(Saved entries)
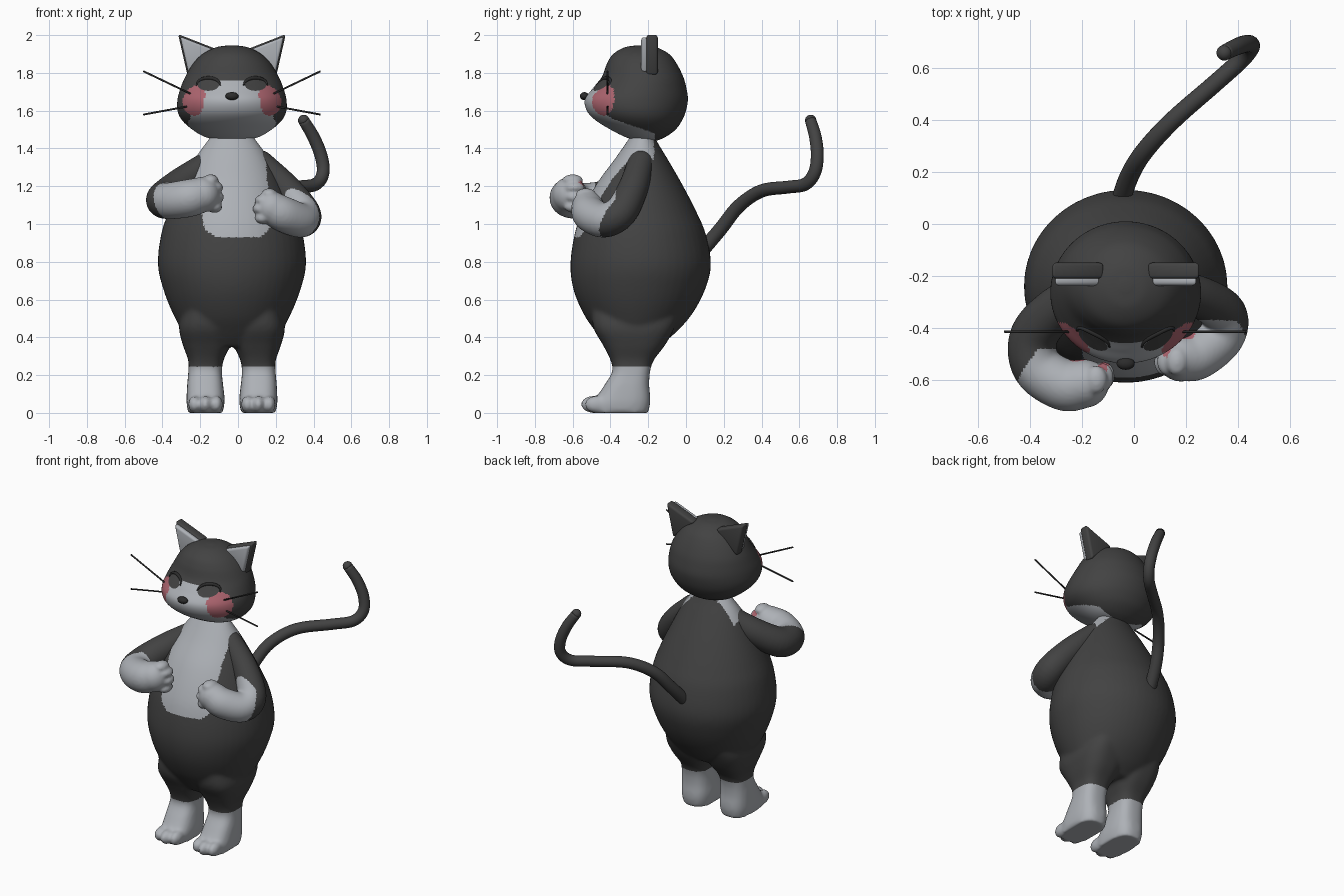
import bpy, bmesh, math
from mathutils import Vector, Matrix
from mathutils.bvhtree import BVHTree

cube = bpy.data.objects.get("Cube")
if cube:
    bpy.data.objects.remove(cube, do_unlink=True)

CX = -0.032  # middle of the figure


def material(name, rgb):
    m = bpy.data.materials.new(name)
    m.use_nodes = True
    m.diffuse_color = (*rgb, 1)
    m.node_tree.nodes["Principled BSDF"].inputs["Base Color"].default_value = (*rgb, 1)
    return m


DARK = material("charcoal fur", (0.055, 0.055, 0.055))
PALE = material("pale grey fur", (0.42, 0.44, 0.47))
PINK = material("blush pink", (0.42, 0.13, 0.16))
BLACK = material("black", (0.025, 0.025, 0.025))


def spline(keys, steps):
    """Smooth curve through tuples of any length."""
    k = [Vector(p) for p in keys]
    k = [k[0] * 2 - k[1]] + k + [k[-1] * 2 - k[-2]]
    out = []
    for a, b, c, d in zip(k, k[1:], k[2:], k[3:]):
        for i in range(steps):
            t = i / steps
            out.append(0.5 * (2 * b + (c - a) * t + (2 * a - 5 * b + 4 * c - d) * t**2
                              + (3 * b - a - 3 * c + d) * t**3))
    return out + [k[-2]]


def skin(bm, rings):
    loops = [[bm.verts.new(p) for p in r] for r in rings]
    n = len(loops[0])
    for a, b in zip(loops, loops[1:]):
        for i in range(n):
            bm.faces.new((a[i], a[(i + 1) % n], b[(i + 1) % n], b[i]))
    bm.faces.new(loops[0][::-1])
    bm.faces.new(loops[-1])


def loft(bm, keys, n=48, steps=6, power=2.0):
    """Stack of ovals; each key is height, middle x, half width, front y, back y."""
    rings = []
    for z, cx, hx, yf, yb in spline(keys, steps):
        ring = []
        for i in range(n):
            a = math.tau * i / n
            c, s = math.cos(a), math.sin(a)
            u = math.copysign(abs(c) ** (2 / power), c)
            v = math.copysign(abs(s) ** (2 / power), s)
            ring.append((cx + hx * u, (yf + yb) / 2 + (yb - yf) / 2 * v, z))
        rings.append(ring)
    skin(bm, rings)


def ball(bm, centre, size):
    m = Matrix.Translation(centre) @ Matrix.Diagonal((*size, 1))
    bmesh.ops.create_uvsphere(bm, u_segments=24, v_segments=16, radius=1, matrix=m)


def tube(bm, keys, n=20, steps=6):
    """Round-ended tube; each key is x, y, z, radius."""
    pts = spline(keys, steps)
    pos = [p.to_3d() if len(p) == 3 else Vector(p[:3]) for p in pts]
    side, old, rings = None, None, []
    for i, p in enumerate(pos):
        t = (pos[min(i + 1, len(pos) - 1)] - pos[max(i - 1, 0)]).normalized()
        side = t.orthogonal().normalized() if old is None else old.rotation_difference(t) @ side
        old, up, r = t, t.cross(side), pts[i][3]
        rings.append([p + r * (side * math.cos(math.tau * j / n) + up * math.sin(math.tau * j / n))
                      for j in range(n)])
    skin(bm, rings)
    for i in (0, -1):
        ball(bm, pos[i], (pts[i][3],) * 3)


def finish(name, bm, mats, rule=None, voxel=0, angle=180):
    bmesh.ops.recalc_face_normals(bm, faces=bm.faces)
    me = bpy.data.meshes.new(name)
    bm.to_mesh(me)
    bm.free()
    ob = bpy.data.objects.new(name, me)
    bpy.context.collection.objects.link(ob)
    bpy.ops.object.select_all(action="DESELECT")
    ob.select_set(True)
    bpy.context.view_layer.objects.active = ob
    if voxel:
        mod = ob.modifiers.new("fuse", "REMESH")
        mod.mode, mod.voxel_size = "VOXEL", voxel
        mod = ob.modifiers.new("soften", "SMOOTH")
        mod.factor, mod.iterations = 0.5, 6
        for mod in list(ob.modifiers):
            bpy.ops.object.modifier_apply(modifier=mod.name)
    for m in mats:
        ob.data.materials.append(m)
    if rule:
        for f in ob.data.polygons:
            f.material_index = rule(f.center, f.normal)
    bpy.ops.object.shade_smooth_by_angle(angle=math.radians(angle))
    return ob


# Body with legs and feet, fused
bm = bmesh.new()
loft(bm, [(z, CX, hx, yf, yb) for z, hx, yf, yb in (
    (1.5, 0.08, -0.27, -0.18), (1.44, 0.13, -0.31, -0.155), (1.34, 0.2, -0.38, -0.095),
    (1.21, 0.27, -0.475, -0.02), (1.065, 0.335, -0.55, 0.055), (0.945, 0.375, -0.59, 0.105),
    (0.785, 0.392, -0.612, 0.132), (0.65, 0.362, -0.595, 0.1), (0.52, 0.31, -0.54, 0.03),
    (0.42, 0.25, -0.47, -0.06), (0.35, 0.16, -0.41, -0.15))])
for s in (-1, 1):
    loft(bm, [(z, CX + s * cx, hx, yf, yb) for z, cx, hx, yf, yb in (
        (0.55, 0.14, 0.12, -0.5, -0.02), (0.45, 0.14, 0.14, -0.49, -0.06),
        (0.36, 0.135, 0.125, -0.44, -0.11), (0.28, 0.138, 0.094, -0.4, -0.17),
        (0.22, 0.142, 0.089, -0.39, -0.19), (0.15, 0.142, 0.095, -0.43, -0.195),
        (0.09, 0.14, 0.1, -0.47, -0.19), (0.05, 0.14, 0.1, -0.5, -0.19),
        (0, 0.14, 0.092, -0.5, -0.2))], power=2.8)
    for toe in (-1, 0, 1):
        ball(bm, (CX + s * 0.14 + toe * 0.058, -0.495 + 0.02 * abs(toe), 0.045), (0.034, 0.062, 0.046))


def body_colour(p, n):
    t = (p.z - 0.95) / 0.35
    left, right = -0.175 - 0.06 * t, 0.175 - 0.025 * t
    inset = max(0, 1 - (p.z - 0.93) / 0.07) ** 2 * 0.06
    bib = p.z > 0.93 and left + inset < p.x < right - inset and p.y < -0.17
    return int(p.z < 0.245 or bib)


finish("body", bm, [DARK, PALE], body_colour, voxel=0.012)

# Head
bm = bmesh.new()
loft(bm, [(z, CX, hx, yf, yb) for z, hx, yf, yb in (
    (1.946, 0.02, -0.26, -0.22), (1.935, 0.085, -0.325, -0.155), (1.9, 0.155, -0.385, -0.09),
    (1.85, 0.205, -0.418, -0.05), (1.78, 0.247, -0.445, -0.015), (1.72, 0.272, -0.492, 0.002),
    (1.66, 0.288, -0.535, 0.01), (1.6, 0.288, -0.525, 0), (1.55, 0.265, -0.48, -0.02),
    (1.5, 0.21, -0.4, -0.055), (1.46, 0.14, -0.32, -0.11), (1.435, 0.04, -0.24, -0.17))],
    n=160, steps=9)
bm.normal_update()
head_tree = BVHTree.FromBMesh(bm)


def head_colour(p, n):
    dx = abs(p.x - CX)
    if (Vector((dx, p.y, p.z)) - Vector((0.2, -0.435, 1.655))).length < 0.082:
        return 2
    muzzle = p.y < -0.4 and dx < 0.22 and p.z < 1.762 - max(0, dx - 0.07) * 0.45
    chin = p.y < -0.165 and p.z < 1.57 - (p.y + 0.43) * 0.34
    return int(muzzle or chin)


finish("head", bm, [DARK, PALE, PINK], head_colour)


def face_point(x, z):
    hit = head_tree.ray_cast(Vector((x, -2, z)), Vector((0, 1, 0)))[0]
    return hit or Vector((x, -0.4, z))


# Closed eyes: arched lid line over a dark patch
for s, side in ((-1, "right"), (1, "left")):
    bm = bmesh.new()
    arc = []
    for i in range(9):
        a = math.pi * i / 8
        p = face_point(CX + s * 0.125 - 0.062 * math.cos(a), 1.735 + 0.038 * math.sin(a))
        arc.append((*p, 0.004 + 0.006 * math.sin(a)))
    tube(bm, arc, n=10, steps=3)
    finish(side + "_eyelid", bm, [BLACK])
    bm = bmesh.new()
    rim = []
    for i in range(24):
        a = math.tau * i / 24
        p = face_point(CX + s * 0.125 + 0.056 * math.cos(a), 1.735 + 0.03 * math.sin(a))
        rim.append(bm.verts.new(p + Vector((0, -0.004, 0))))
    mid = bm.verts.new(face_point(CX + s * 0.125, 1.735) + Vector((0, -0.004, 0)))
    for a, b in zip(rim, rim[1:] + rim[:1]):
        bm.faces.new((a, b, mid))
    finish(side + "_eye_patch", bm, [DARK])

# Nose
bm = bmesh.new()
ball(bm, (CX, -0.538, 1.677), (0.035, 0.024, 0.021))
finish("nose", bm, [BLACK])

# Ears and whiskers, mirrored about the middle
for s, side in ((-1, "right"), (1, "left")):
    for part, mat, front, back, k in (("ear", DARK, -0.212, -0.148, 1), ("inner_ear", PALE, -0.238, -0.2, 0.88)):
        bm = bmesh.new()
        corners = [(0.285, 2.005), (0.235, 1.785), (0.08, 1.925)]
        mx, mz = 0.2, 1.905
        face = bm.faces.new([bm.verts.new((CX + s * (mx + (x - mx) * k), front, mz + (z - mz) * k))
                             for x, z in corners])
        ext = bmesh.ops.extrude_face_region(bm, geom=[face])["geom"]
        for v in ext:
            if isinstance(v, bmesh.types.BMVert):
                v.co.y = back
        bmesh.ops.bevel(bm, geom=bm.edges[:], offset=0.014, segments=3, profile=0.5, affect="EDGES")
        finish(side + "_" + part, bm, [mat], angle=50)
    for z0, z1, row in ((1.685, 1.807, "upper"), (1.627, 1.58, "lower")):
        bm = bmesh.new()
        tube(bm, [(CX + s * 0.21, -0.415, z0, 0.005), (CX + s * 0.465, -0.415, z1, 0.005)], n=8, steps=1)
        finish(f"{side}_{row}_whisker", bm, [BLACK])


def arm(name, path, fingers, cuff, along, limit, pads):
    """Bent arm ending in a pale paw with curled fingers and pink palm pads."""
    bm = bmesh.new()
    tube(bm, path, n=28)
    for c in fingers:
        ball(bm, c, (0.042, 0.055, 0.031))

    def colour(p, n):
        if n.y > 0.2 and any(math.hypot(p.x - x, p.z - z) < r for x, z, r in pads):
            return 2
        return int(p.y < limit and (p - Vector(cuff)).dot(Vector(along)) > 0)

    finish(name, bm, [DARK, PALE, PINK], colour, voxel=0.009)


arm("right_arm",
    [(-0.17, -0.25, 1.31, 0.07), (-0.29, -0.32, 1.22, 0.085), (-0.385, -0.43, 1.14, 0.093),
     (-0.375, -0.55, 1.122, 0.096), (-0.27, -0.62, 1.135, 0.1), (-0.19, -0.615, 1.155, 0.094)],
    [(-0.145, -0.6, 1.232), (-0.12, -0.59, 1.193), (-0.115, -0.585, 1.142), (-0.125, -0.59, 1.09)],
    (-0.4, -0.57, 1.1), (0.75, -0.6, 0.25), -0.48,
    [(-0.21, 1.15, 0.035), (-0.12, 1.21, 0.018), (-0.11, 1.15, 0.018)])
arm("left_arm",
    [(0.12, -0.24, 1.32, 0.07), (0.25, -0.28, 1.19, 0.08), (0.345, -0.345, 1.065, 0.088),
     (0.335, -0.43, 1.02, 0.092), (0.245, -0.505, 1.05, 0.094), (0.18, -0.52, 1.085, 0.088)],
    [(0.165, -0.53, 1.158), (0.13, -0.53, 1.125), (0.118, -0.53, 1.08), (0.13, -0.53, 1.03)],
    (0.375, -0.42, 1.01), (-0.5, -0.8, 0.4), -0.37,
    [(0.2, 1.09, 0.035), (0.13, 1.15, 0.018), (0.11, 1.09, 0.018)])

# Tail
bm = bmesh.new()
tube(bm, [(-0.06, 0.06, 0.83, 0.038), (-0.02, 0.18, 0.97, 0.037), (0.04, 0.28, 1.095, 0.036),
          (0.15, 0.4, 1.175, 0.035), (0.31, 0.54, 1.195, 0.034), (0.41, 0.63, 1.21, 0.034),
          (0.45, 0.68, 1.27, 0.034), (0.44, 0.695, 1.36, 0.034), (0.4, 0.685, 1.46, 0.033),
          (0.348, 0.66, 1.548, 0.03)])
finish("tail", bm, [DARK])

→ Task details:
Looking at the data above, return every line from the one with "CX = -0.032" down to the one with "(0.055, 0.055, 0.055))", exactly and inclusively.

→ Response to this exercise:
CX = -0.032  # middle of the figure


def material(name, rgb):
    m = bpy.data.materials.new(name)
    m.use_nodes = True
    m.diffuse_color = (*rgb, 1)
    m.node_tree.nodes["Principled BSDF"].inputs["Base Color"].default_value = (*rgb, 1)
    return m


DARK = material("charcoal fur", (0.055, 0.055, 0.055))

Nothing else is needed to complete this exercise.